## [Task statement]
If a line in the entries below includes "rings", pick it out and copy it.

## [Extracted entries]
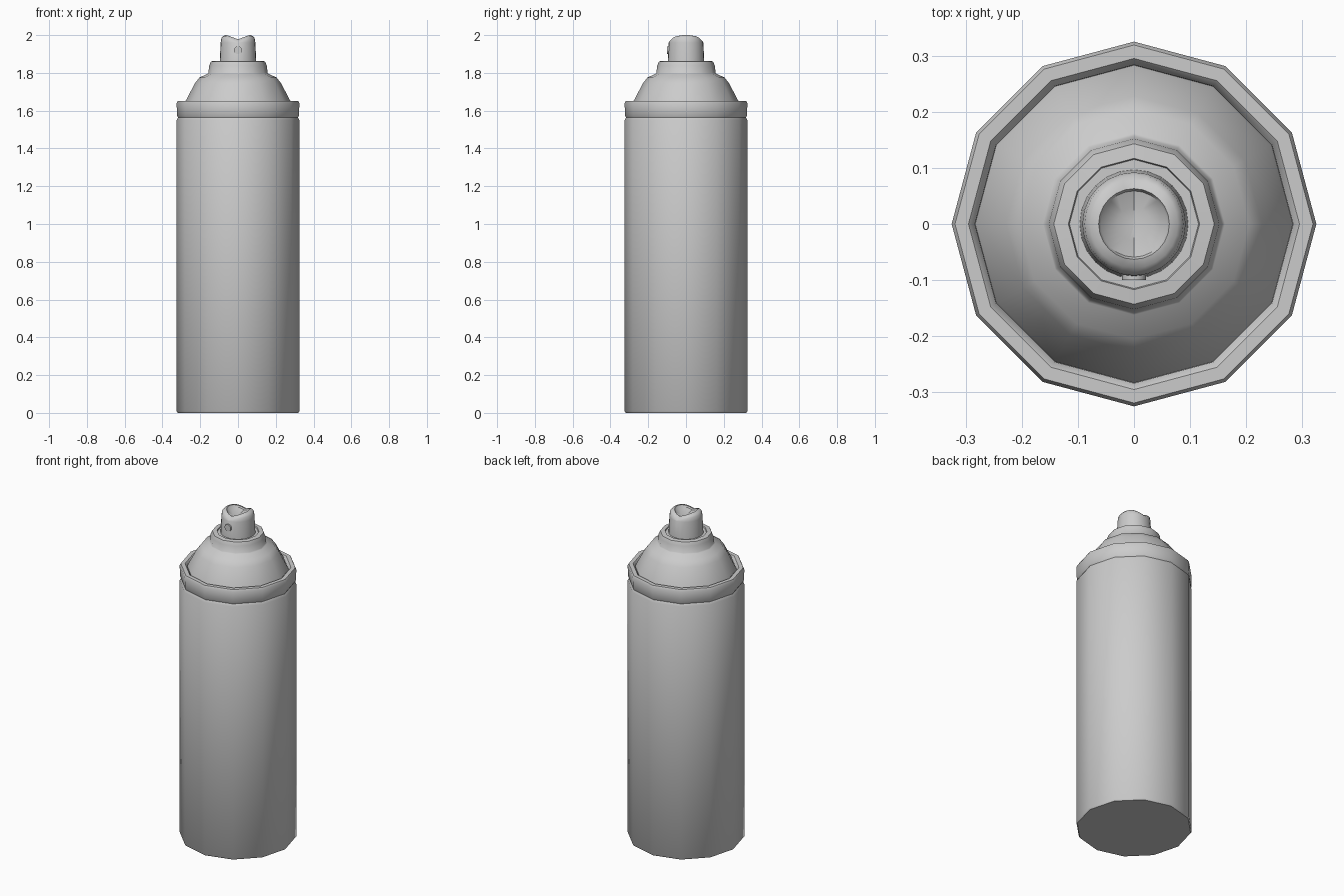
import bpy, bmesh, math
from mathutils import Matrix

old = bpy.data.objects.get("Cube")
if old:
    bpy.data.objects.remove(old, do_unlink=True)

grey = bpy.data.materials.new("light grey")
grey.use_nodes = True
colour = (0.6, 0.6, 0.6, 1)
grey.diffuse_color = colour
grey.node_tree.nodes["Principled BSDF"].inputs["Base Color"].default_value = colour


def finish(name, bm, angle=40):
    bmesh.ops.recalc_face_normals(bm, faces=bm.faces)
    mesh = bpy.data.meshes.new(name)
    bm.to_mesh(mesh)
    bm.free()
    mesh.materials.append(grey)
    obj = bpy.data.objects.new(name, mesh)
    bpy.context.collection.objects.link(obj)
    bpy.ops.object.select_all(action="DESELECT")
    obj.select_set(True)
    bpy.context.view_layer.objects.active = obj
    bpy.ops.object.shade_smooth_by_angle(angle=math.radians(angle))
    return obj


def lathe(profile, sides=12):
    """Turn a list of (radius, height) into a closed solid."""
    bm = bmesh.new()
    rings = []
    for r, z in profile:
        turns = [2 * math.pi * i / sides for i in range(sides)]
        rings.append([bm.verts.new((r * math.cos(a), r * math.sin(a), z)) for a in turns])
    for low, high in zip(rings, rings[1:]):
        for i in range(sides):
            j = (i + 1) % sides
            bm.faces.new((low[i], low[j], high[j], high[i]))
    bm.faces.new(rings[0])
    bm.faces.new(rings[-1])
    return bm


# Can body with a small rolled bottom edge
finish("can_body", lathe([(0.319, 0), (0.325, 0.008), (0.325, 1.55), (0.316, 1.565)]))

# Rolled rim at the shoulder
finish("shoulder_rim", lathe([(0.312, 1.555), (0.323, 1.575), (0.325, 1.64), (0.319, 1.652),
                              (0.295, 1.652), (0.284, 1.64), (0.282, 1.625)]))

# Domed top and valve cup
finish("dome", lathe([(0.287, 1.62), (0.278, 1.65), (0.228, 1.745), (0.205, 1.775),
                      (0.162, 1.795), (0.157, 1.80), (0.152, 1.84), (0.143, 1.861),
                      (0.117, 1.864), (0.115, 1.857), (0.09, 1.857)]))

# Spray button, with a finger groove running front to back across its top
bm = lathe([(0.097, 1.85), (0.092, 1.96), (0.088, 1.984), (0.078, 1.995),
            (0.063, 2.0), (0.059, 1.992), (0.03, 1.985), (0.004, 1.985)], 24)
for v in bm.verts:
    if v.co.z > 1.97:
        v.co.z -= 0.022 * max(0, 1 - abs(v.co.x) / 0.06)
finish("spray_button", bm)

# Round spray nozzle on the front of the button
bm = bmesh.new()
bmesh.ops.create_cone(bm, cap_ends=True, segments=16, radius1=0.021, radius2=0.021, depth=0.014,
                      matrix=Matrix.Translation((0, -0.093, 1.92)) @ Matrix.Rotation(math.pi / 2, 4, "X"))
finish("nozzle", bm)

## [Exercise response]
    rings = []
        rings.append([bm.verts.new((r * math.cos(a), r * math.sin(a), z)) for a in turns])
    for low, high in zip(rings, rings[1:]):
    bm.faces.new(rings[0])
    bm.faces.new(rings[-1])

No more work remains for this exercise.